Exercise requirements: All entries are to be copied exactly, with pictures removed.

= = = =

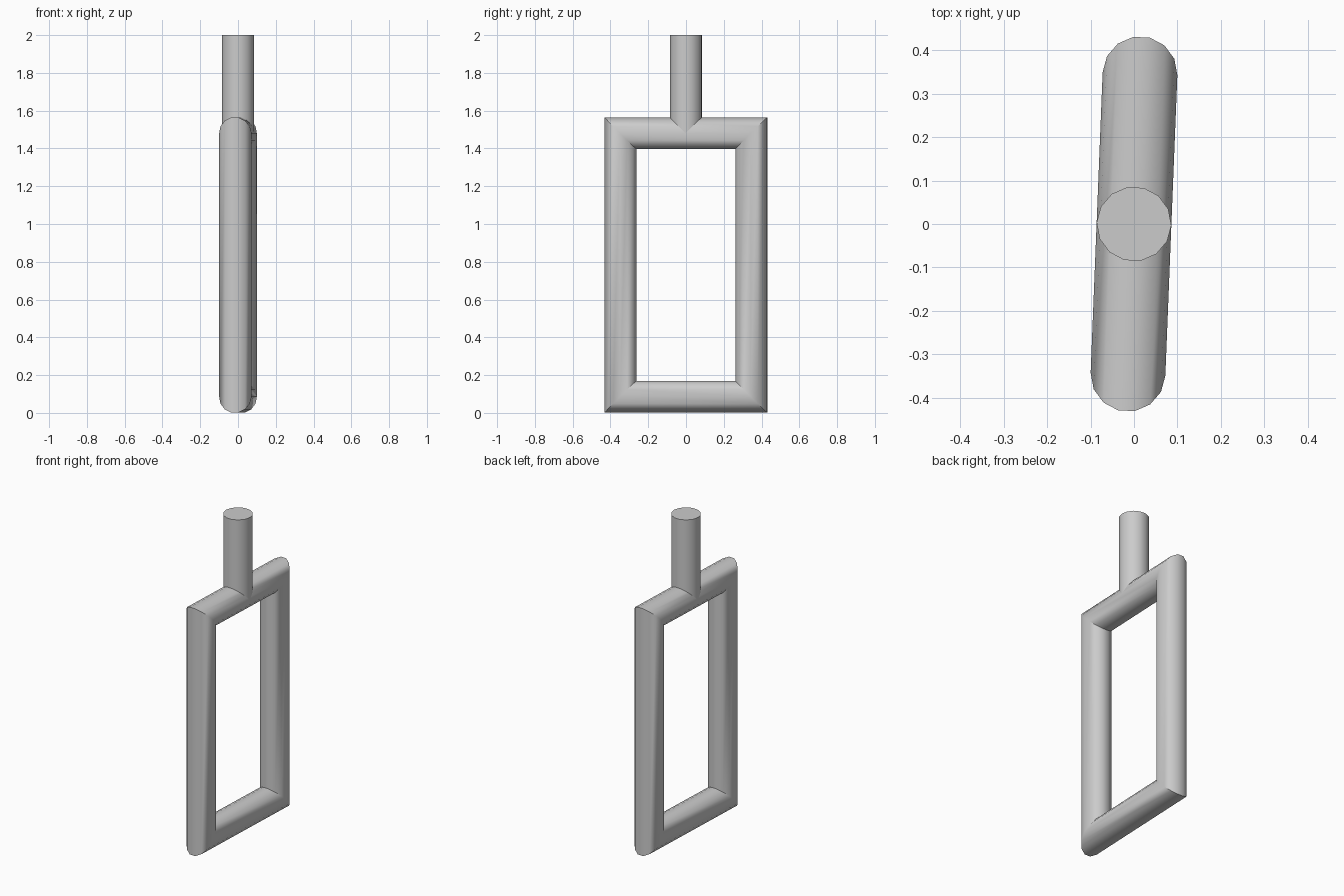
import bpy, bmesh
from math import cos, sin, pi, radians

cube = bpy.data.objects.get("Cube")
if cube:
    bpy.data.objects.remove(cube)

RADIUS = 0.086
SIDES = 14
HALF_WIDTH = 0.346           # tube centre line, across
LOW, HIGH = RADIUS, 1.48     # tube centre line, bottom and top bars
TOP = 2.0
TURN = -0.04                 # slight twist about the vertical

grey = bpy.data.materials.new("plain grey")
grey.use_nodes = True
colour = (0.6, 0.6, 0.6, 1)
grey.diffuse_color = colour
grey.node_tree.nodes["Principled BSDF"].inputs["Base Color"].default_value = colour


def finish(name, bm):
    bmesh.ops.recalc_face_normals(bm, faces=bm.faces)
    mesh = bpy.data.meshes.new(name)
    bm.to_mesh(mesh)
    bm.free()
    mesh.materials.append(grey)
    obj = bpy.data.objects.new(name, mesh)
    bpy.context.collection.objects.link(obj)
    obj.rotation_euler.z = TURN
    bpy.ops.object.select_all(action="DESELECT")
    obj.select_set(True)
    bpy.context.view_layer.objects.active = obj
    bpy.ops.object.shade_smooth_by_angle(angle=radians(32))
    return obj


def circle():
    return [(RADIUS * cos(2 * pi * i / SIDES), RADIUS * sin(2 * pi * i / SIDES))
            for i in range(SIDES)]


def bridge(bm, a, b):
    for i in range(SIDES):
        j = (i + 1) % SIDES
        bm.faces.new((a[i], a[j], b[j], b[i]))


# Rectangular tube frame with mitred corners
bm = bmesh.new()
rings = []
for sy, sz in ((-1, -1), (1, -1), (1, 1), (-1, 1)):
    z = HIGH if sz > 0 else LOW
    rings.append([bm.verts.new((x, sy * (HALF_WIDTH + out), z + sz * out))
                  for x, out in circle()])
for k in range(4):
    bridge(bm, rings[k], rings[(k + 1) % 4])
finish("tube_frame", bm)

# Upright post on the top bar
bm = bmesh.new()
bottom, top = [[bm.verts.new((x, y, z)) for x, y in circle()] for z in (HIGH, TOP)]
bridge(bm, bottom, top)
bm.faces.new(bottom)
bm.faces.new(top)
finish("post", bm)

= = = =

Finished task:
import bpy, bmesh
from math import cos, sin, pi, radians

cube = bpy.data.objects.get("Cube")
if cube:
    bpy.data.objects.remove(cube)

RADIUS = 0.086
SIDES = 14
HALF_WIDTH = 0.346           # tube centre line, across
LOW, HIGH = RADIUS, 1.48     # tube centre line, bottom and top bars
TOP = 2.0
TURN = -0.04                 # slight twist about the vertical

grey = bpy.data.materials.new("plain grey")
grey.use_nodes = True
colour = (0.6, 0.6, 0.6, 1)
grey.diffuse_color = colour
grey.node_tree.nodes["Principled BSDF"].inputs["Base Color"].default_value = colour


def finish(name, bm):
    bmesh.ops.recalc_face_normals(bm, faces=bm.faces)
    mesh = bpy.data.meshes.new(name)
    bm.to_mesh(mesh)
    bm.free()
    mesh.materials.append(grey)
    obj = bpy.data.objects.new(name, mesh)
    bpy.context.collection.objects.link(obj)
    obj.rotation_euler.z = TURN
    bpy.ops.object.select_all(action="DESELECT")
    obj.select_set(True)
    bpy.context.view_layer.objects.active = obj
    bpy.ops.object.shade_smooth_by_angle(angle=radians(32))
    return obj


def circle():
    return [(RADIUS * cos(2 * pi * i / SIDES), RADIUS * sin(2 * pi * i / SIDES))
            for i in range(SIDES)]


def bridge(bm, a, b):
    for i in range(SIDES):
        j = (i + 1) % SIDES
        bm.faces.new((a[i], a[j], b[j], b[i]))


# Rectangular tube frame with mitred corners
bm = bmesh.new()
rings = []
for sy, sz in ((-1, -1), (1, -1), (1, 1), (-1, 1)):
    z = HIGH if sz > 0 else LOW
    rings.append([bm.verts.new((x, sy * (HALF_WIDTH + out), z + sz * out))
                  for x, out in circle()])
for k in range(4):
    bridge(bm, rings[k], rings[(k + 1) % 4])
finish("tube_frame", bm)

# Upright post on the top bar
bm = bmesh.new()
bottom, top = [[bm.verts.new((x, y, z)) for x, y in circle()] for z in (HIGH, TOP)]
bridge(bm, bottom, top)
bm.faces.new(bottom)
bm.faces.new(top)
finish("post", bm)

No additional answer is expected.